When Rabbi Chanina ben Tradyon was wrapped in a sefer Torah and burned alive, the rabbis present asked him what he saw. He declared, “Gilayon nisrafin v’osiyos porchos!”—The parchment is burning but the letters are ascending! (Avodah Zarah 18a). At that moment he was able to perceive the physical letters transformed into their spiritual manifestations. Nevertheless, only Moshe was able to perceive words as they exited the mouth.
Now let us move on to the second question—Why is Moshe’s special ability emphasized here of all places? I believe it is because this pasuk introduces a discussion of the halachos of nedarim—vows. These halachos in particular are dependent upon the power of dibbur to create reality. Through a neder, a person can take something that is totally permitted to him and make it prohibited. From where does he derive this power? It comes from his nishmas chaim—the special life-giving soul that is unique to the human being and especially the Jew. This is his ruach memalela.

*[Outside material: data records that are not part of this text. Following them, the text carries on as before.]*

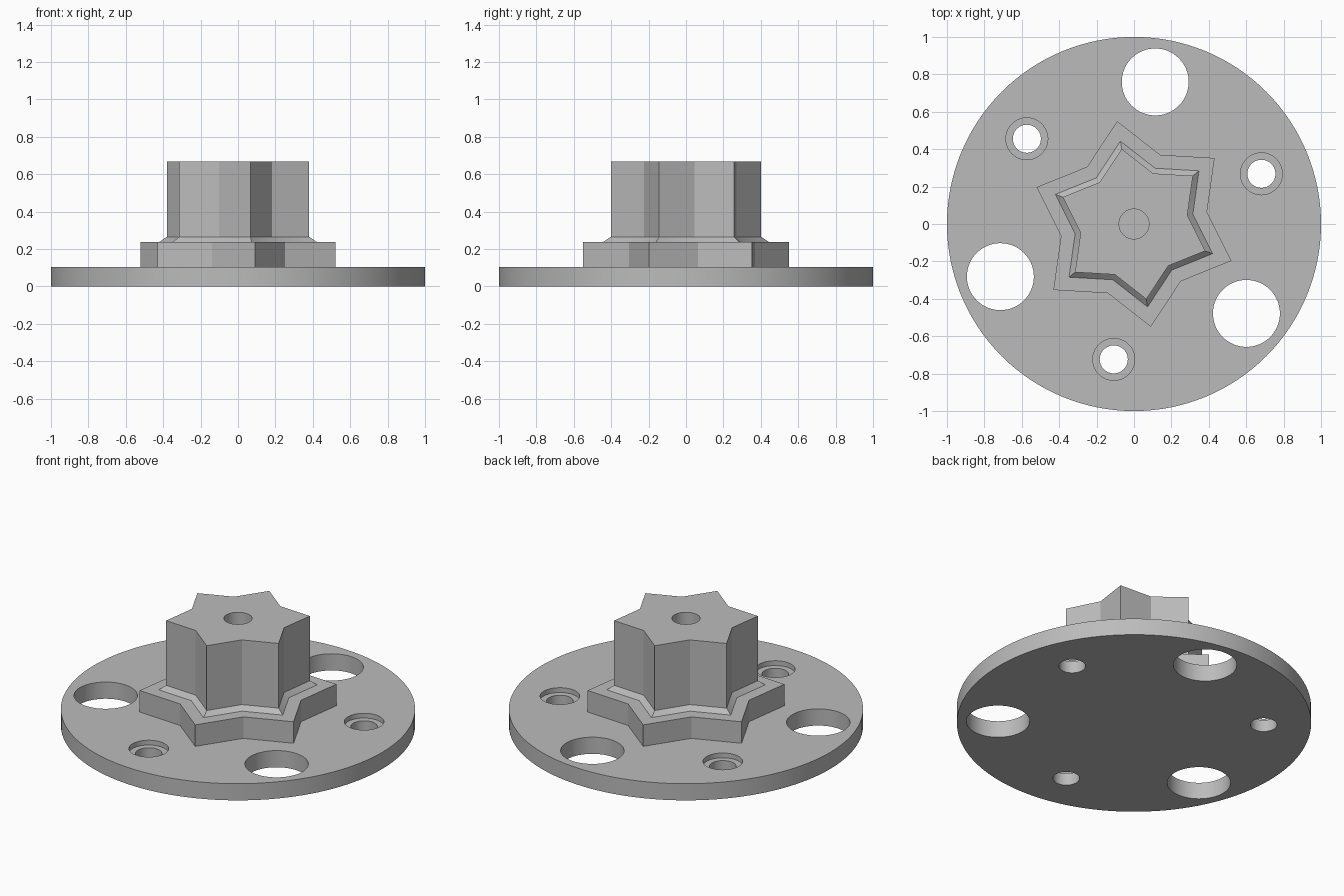
import bpy, bmesh
from math import cos, sin, pi, radians

cube = bpy.data.objects.get("Cube")
if cube:
    bpy.data.objects.remove(cube, do_unlink=True)

# Single plain material
grey = bpy.data.materials.new("plain grey")
grey.use_nodes = True
colour = (0.5, 0.5, 0.5, 1)
grey.diffuse_color = colour
grey.node_tree.nodes["Principled BSDF"].inputs["Base Color"].default_value = colour


def loft(name, rings):
    """Skin a stack of equal-length point rings and cap both ends."""
    bm = bmesh.new()
    loops = [[bm.verts.new(p) for p in ring] for ring in rings]
    n = len(loops[0])
    for low, high in zip(loops, loops[1:]):
        for i in range(n):
            j = (i + 1) % n
            bm.faces.new((low[i], low[j], high[j], high[i]))
    bm.faces.new(loops[0][::-1])
    bm.faces.new(loops[-1])
    bmesh.ops.recalc_face_normals(bm, faces=bm.faces)
    mesh = bpy.data.meshes.new(name)
    bm.to_mesh(mesh)
    bm.free()
    obj = bpy.data.objects.new(name, mesh)
    bpy.context.collection.objects.link(obj)
    mesh.materials.append(grey)
    return obj


def star(tip, z, points=6, turn=radians(39.3), inset=0.71):
    ring = []
    for i in range(points * 2):
        r = tip * inset if i % 2 else tip
        a = turn + i * pi / points
        ring.append((r * cos(a), r * sin(a), z))
    return ring


def circle(r, z, x=0, y=0, n=64):
    return [(x + r * cos(2 * pi * i / n), y + r * sin(2 * pi * i / n), z)
            for i in range(n)]


def drill(obj, r, z0, z1, x=0, y=0):
    cutter = loft("cutter", [circle(r, z0, x, y), circle(r, z1, x, y)])
    cutter.hide_render = True
    mod = obj.modifiers.new("hole", 'BOOLEAN')
    mod.operation = 'DIFFERENCE'
    mod.solver = 'EXACT'
    mod.object = cutter
    bpy.context.view_layer.objects.active = obj
    bpy.ops.object.modifier_apply(modifier=mod.name)
    bpy.data.objects.remove(cutter, do_unlink=True)


# Round base plate
THICK = 0.104
plate = loft("base_plate", [circle(1, 0, n=128), circle(1, THICK, n=128)])

for k in range(3):
    # Large through hole
    a = radians(81.5 + 120 * k)
    drill(plate, 0.179, -0.1, 0.3, 0.768 * cos(a), 0.768 * sin(a))
    # Counterbored screw hole
    a = radians(21.5 + 120 * k)
    x, y = 0.732 * cos(a), 0.732 * sin(a)
    drill(plate, 0.075, -0.1, 0.3, x, y)
    drill(plate, 0.112, THICK - 0.03, 0.3, x, y)

# Star pedestal, chamfered foot and tall star post in one skin
post = loft("star_post", [star(0.557, THICK - 0.01), star(0.557, 0.238),
                          star(0.449, 0.238), star(0.407, 0.265),
                          star(0.407, 0.668)])
# Blind centre hole
drill(post, 0.08, 0.2, 0.8)

# Smooth round walls, crisp edges
bpy.ops.object.select_all(action='DESELECT')
for obj in (plate, post):
    obj.select_set(True)
bpy.context.view_layer.objects.active = plate
bpy.ops.object.shade_smooth_by_angle(angle=radians(30))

Only Bnei Yisrael have the power to make nedarim and shevuos—binding vows and oaths. Their speech can create and destroy entire spiritual worlds. Shevuos are even more potent realities than nedarim. The third dibbur of the Aseres HaDibbros reads: “Do not take the name of Hashem Elokecha in vain, for Hashem will not exonerate one who takes His name in vain.” (Sh’mos 20:7)
The Gemara notes that it is only with respect to this aveirah that the Torah declares, “Lo yinakeh!”—He will not exonerate him! This is not said of any other transgression, even the violation of nedarim (Nedarim 18a). How can mere words have more severity than any other crime? It is because the power of dibbur emanates from the highest worlds.
We can understand, then, why Moshe Rabbeinu chose to impress upon us at this point the significance of words through his use of the expression “zeh ha’davar.” Before we can understand the severity of vows and oaths, we must realize that words have not only meaning, but real substance. They are things one can point to. This is the point Moshe was trying to make. It is only tangentially that we learn something of his greatness as a navi—that for him words were tangible realities.
I will just note parenthetically that in previous parashiyos we have explained other instances of this expression differently, each one according to the context. See Parashas Beshalach, “Close Encounter” and “Yes, We have Manna Today” and Parashas Vayakheil, “Clear Visibility.” v
Rabbi Frankel can be reached at firstname.lastname@example.org. Now in print: Machat shel Yad Vayikra.